Weston Hills, Henderson's Hidden Gem

Weston Hills is one of my favorite neighborhoods in Henderson. This community offers beautiful parks, beautiful mountain and desert views, great schools, neighborhood tennis courts, baseball fields and of course great properties. In this video I share one of my favorite Weston Hill features, hiking and walking trails. The Wetlands Trail is a scenic 15 mile trail right in Weston Hill's backyard and leads to Lake Las Vegas! 

Weston Hills is located in Henderson Nevada 89011

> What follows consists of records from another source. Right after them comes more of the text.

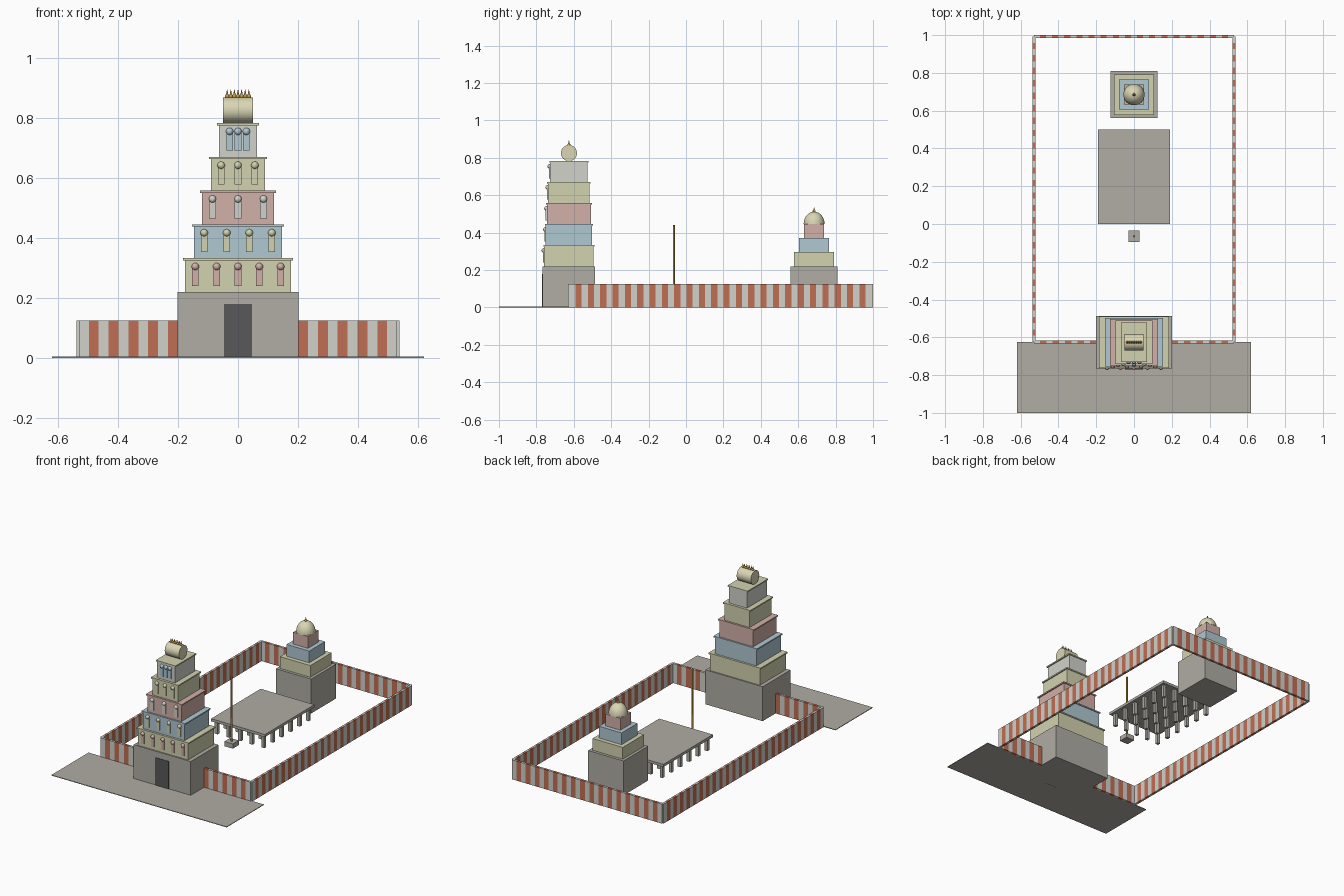
import bpy, bmesh, math
from mathutils import Vector, Matrix

if "Cube" in bpy.data.objects:
    bpy.data.objects.remove(bpy.data.objects["Cube"])


def material(name, hex_code):
    srgb = [int(hex_code[i:i + 2], 16) / 255 for i in (0, 2, 4)]
    col = [((c + 0.055) / 1.055) ** 2.4 for c in srgb] + [1]
    m = bpy.data.materials.new(name)
    m.use_nodes = True
    m.diffuse_color = col
    m.node_tree.nodes["Principled BSDF"].inputs["Base Color"].default_value = col
    return m


STONE = material("grey stone", "B0ADA4")
YELLOW = material("pale yellow", "D2D2B0")
BLUE = material("pale blue", "B0C8D2")
PINK = material("pale pink", "D2B0A8")
WHITE = material("off white", "D2D2CC")
RED = material("brick red", "C06E54")
DARK = material("dark door", "585858")
GOLD = material("gold", "C8A046")
CREAM = material("cream dome", "DAD6B4")


def finish(name, bm, *mats, smooth=False):
    bmesh.ops.recalc_face_normals(bm, faces=bm.faces)
    mesh = bpy.data.meshes.new(name)
    bm.to_mesh(mesh)
    bm.free()
    ob = bpy.data.objects.new(name, mesh)
    bpy.context.collection.objects.link(ob)
    for m in mats:
        mesh.materials.append(m)
    if smooth:
        bpy.ops.object.select_all(action='DESELECT')
        ob.select_set(True)
        bpy.context.view_layer.objects.active = ob
        bpy.ops.object.shade_smooth_by_angle(angle=math.radians(40))
    return ob


def add_box(bm, x, y, z):
    """Box from (min, max) pairs on each axis."""
    size = [b - a for a, b in (x, y, z)]
    mid = [(a + b) / 2 for a, b in (x, y, z)]
    bmesh.ops.create_cube(bm, size=1, matrix=Matrix.Translation(mid) @ Matrix.Diagonal((*size, 1)))


def box(name, mat, x, y, z):
    bm = bmesh.new()
    add_box(bm, x, y, z)
    return finish(name, bm, mat)


def block(name, mat, hx, cy, hy, z0, z1):
    return box(name, mat, (-hx, hx), (cy - hy, cy + hy), (z0, z1))


def add_rod(bm, r1, r2, depth, centre, sides=16, turn=Matrix()):
    bmesh.ops.create_cone(bm, cap_ends=True, segments=sides, radius1=r1, radius2=r2,
                          depth=depth, matrix=Matrix.Translation(centre) @ turn)


def add_finial(bm, x, y, z, r, height):
    """Round pot with a pointed tip."""
    bmesh.ops.create_uvsphere(bm, u_segments=12, v_segments=8, radius=r,
                              matrix=Matrix.Translation((x, y, z)))
    add_rod(bm, r * 0.6, 0.0005, height, (x, y, z + r * 0.6 + height / 2), 10)


def striped_wall(name, start, end, count, first=0):
    """Wall cut into equal bands that alternate white and red."""
    a, b = Vector(start), Vector(end)
    axis = (b - a).normalized()
    half = Vector((abs(axis.y), abs(axis.x))) * 0.0075
    bm = bmesh.new()
    add_box(bm, *[(min(a[i], b[i]) - half[i], max(a[i], b[i]) + half[i]) for i in (0, 1)], (0, 0.125))
    n = axis.to_3d()
    step = (b - a).length / count
    for i in range(1, count):
        bmesh.ops.bisect_plane(bm, geom=bm.verts[:] + bm.edges[:] + bm.faces[:],
                               plane_co=a.to_3d() + n * step * i, plane_no=n)
    for f in bm.faces:
        band = int((f.calc_center_median() - a.to_3d()).dot(n) / step)
        f.material_index = min(max(band, 0), count - 1) % 2
    finish(name, bm, WHITE, RED)


# Forecourt and striped enclosure
box("forecourt", STONE, (-0.62, 0.62), (-1, -0.625), (0, 0.004))
FRONT, BACK, SIDE = -0.624, 0.9925, 0.53
striped_wall("back_wall", (-SIDE, BACK), (SIDE, BACK), 33)
for s, side in ((1, "left"), (-1, "right")):
    striped_wall(side + "_wall", (s * SIDE, FRONT), (s * SIDE, BACK), 49)
    striped_wall(side + "_front_wall", (s * SIDE, FRONT), (s * 0.2, FRONT), 10)

# Gate tower: base and door
GY = -0.626
block("gate_base", STONE, 0.202, GY, 0.14, 0, 0.22)
block("gate_door", DARK, 0.047, GY - 0.14, 0.003, 0, 0.18)

# Gate tiers: half width, half depth, wall, cornice, niche colour, niche count, spacing
tiers = [
    (0.177, 0.132, YELLOW, YELLOW, PINK, 5, 0.071),
    (0.147, 0.124, BLUE, BLUE, YELLOW, 4, 0.075),
    (0.120, 0.118, PINK, PINK, WHITE, 3, 0.085),
    (0.090, 0.111, YELLOW, YELLOW, YELLOW, 3, 0.056),
    (0.063, 0.100, WHITE, YELLOW, BLUE, 3, 0.028),
]
TIER = 0.1125
for i, (hx, hy, wall, trim, niche, count, gap) in enumerate(tiers):
    z = 0.22 + i * TIER
    block(f"gate_tier_{i + 1}", wall, hx, GY, hy, z, z + TIER - 0.008)
    block(f"gate_cornice_{i + 1}", trim, hx + 0.007, GY, hy + 0.005, z + TIER - 0.008, z + TIER)
    bm = bmesh.new()
    y = GY - hy
    for k in range(count):
        x = (k - (count - 1) / 2) * gap
        add_box(bm, (x - 0.011, x + 0.011), (y - 0.006, y + 0.002), (z + 0.02, z + 0.084))
        bmesh.ops.create_uvsphere(bm, u_segments=12, v_segments=8, radius=0.0125,
                                  matrix=Matrix.Translation((x, y - 0.002, z + 0.084)))
    finish(f"gate_niches_{i + 1}", bm, niche, smooth=True)

# Barrel roof with a row of finials
bm = bmesh.new()
add_rod(bm, 0.043, 0.043, 0.1, (0, GY, 0.825), 32, Matrix.Rotation(math.pi / 2, 4, 'Y'))
finish("gate_barrel_roof", bm, CREAM, smooth=True)
bm = bmesh.new()
for k in range(-3, 4):
    add_finial(bm, k * 0.012, GY, 0.871, 0.0075, 0.018)
finish("gate_finials", bm, GOLD, smooth=True)

# Flagpole on its pedestal
block("flagpole_pedestal", STONE, 0.03, -0.065, 0.03, 0, 0.03)
bm = bmesh.new()
add_rod(bm, 0.006, 0.005, 0.41, (0, -0.065, 0.235), 12)
finish("flagpole", bm, GOLD, smooth=True)

# Pillared hall
box("hall_roof", STONE, (-0.19, 0.19), (0, 0.5), (0.08, 0.097))
bm = bmesh.new()
for i in range(5):
    for j in range(6):
        x, y = -0.165 + i * 0.0825, 0.025 + j * 0.09
        add_box(bm, (x - 0.01, x + 0.01), (y - 0.01, y + 0.01), (0, 0.08))
finish("hall_pillars", bm, STONE)

# Shrine tower with dome
SY = 0.685
for name, mat, h, z0, z1 in (("base", STONE, 0.125, 0, 0.22), ("tier_1", YELLOW, 0.107, 0.22, 0.295),
                             ("tier_2", BLUE, 0.08, 0.295, 0.37), ("tier_3", PINK, 0.053, 0.37, 0.445)):
    block("shrine_" + name, mat, h, SY, h, z0, z1)
bm = bmesh.new()
bmesh.ops.create_uvsphere(bm, u_segments=32, v_segments=16, radius=0.056,
                          matrix=Matrix.Translation((0, SY, 0.445)) @ Matrix.Diagonal((1, 1, 1.2, 1)))
cut = bmesh.ops.bisect_plane(bm, geom=bm.verts[:] + bm.edges[:] + bm.faces[:], clear_inner=True,
                             plane_co=(0, SY, 0.4451), plane_no=(0, 0, 1))
bmesh.ops.holes_fill(bm, edges=[e for e in bm.edges if e.is_boundary])
finish("shrine_dome", bm, CREAM, smooth=True)
bm = bmesh.new()
add_finial(bm, 0, SY, 0.514, 0.008, 0.016)
finish("shrine_finial", bm, GOLD, smooth=True)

Check out my current Weston Hills listing featuring a completely upgraded kitchen and appliances!

To view the latest listings in 89011 Henderson including Lake Las Vegas, Tuscany, Cadence and Weston Hills visit:

homes for sale in Henderson Nevada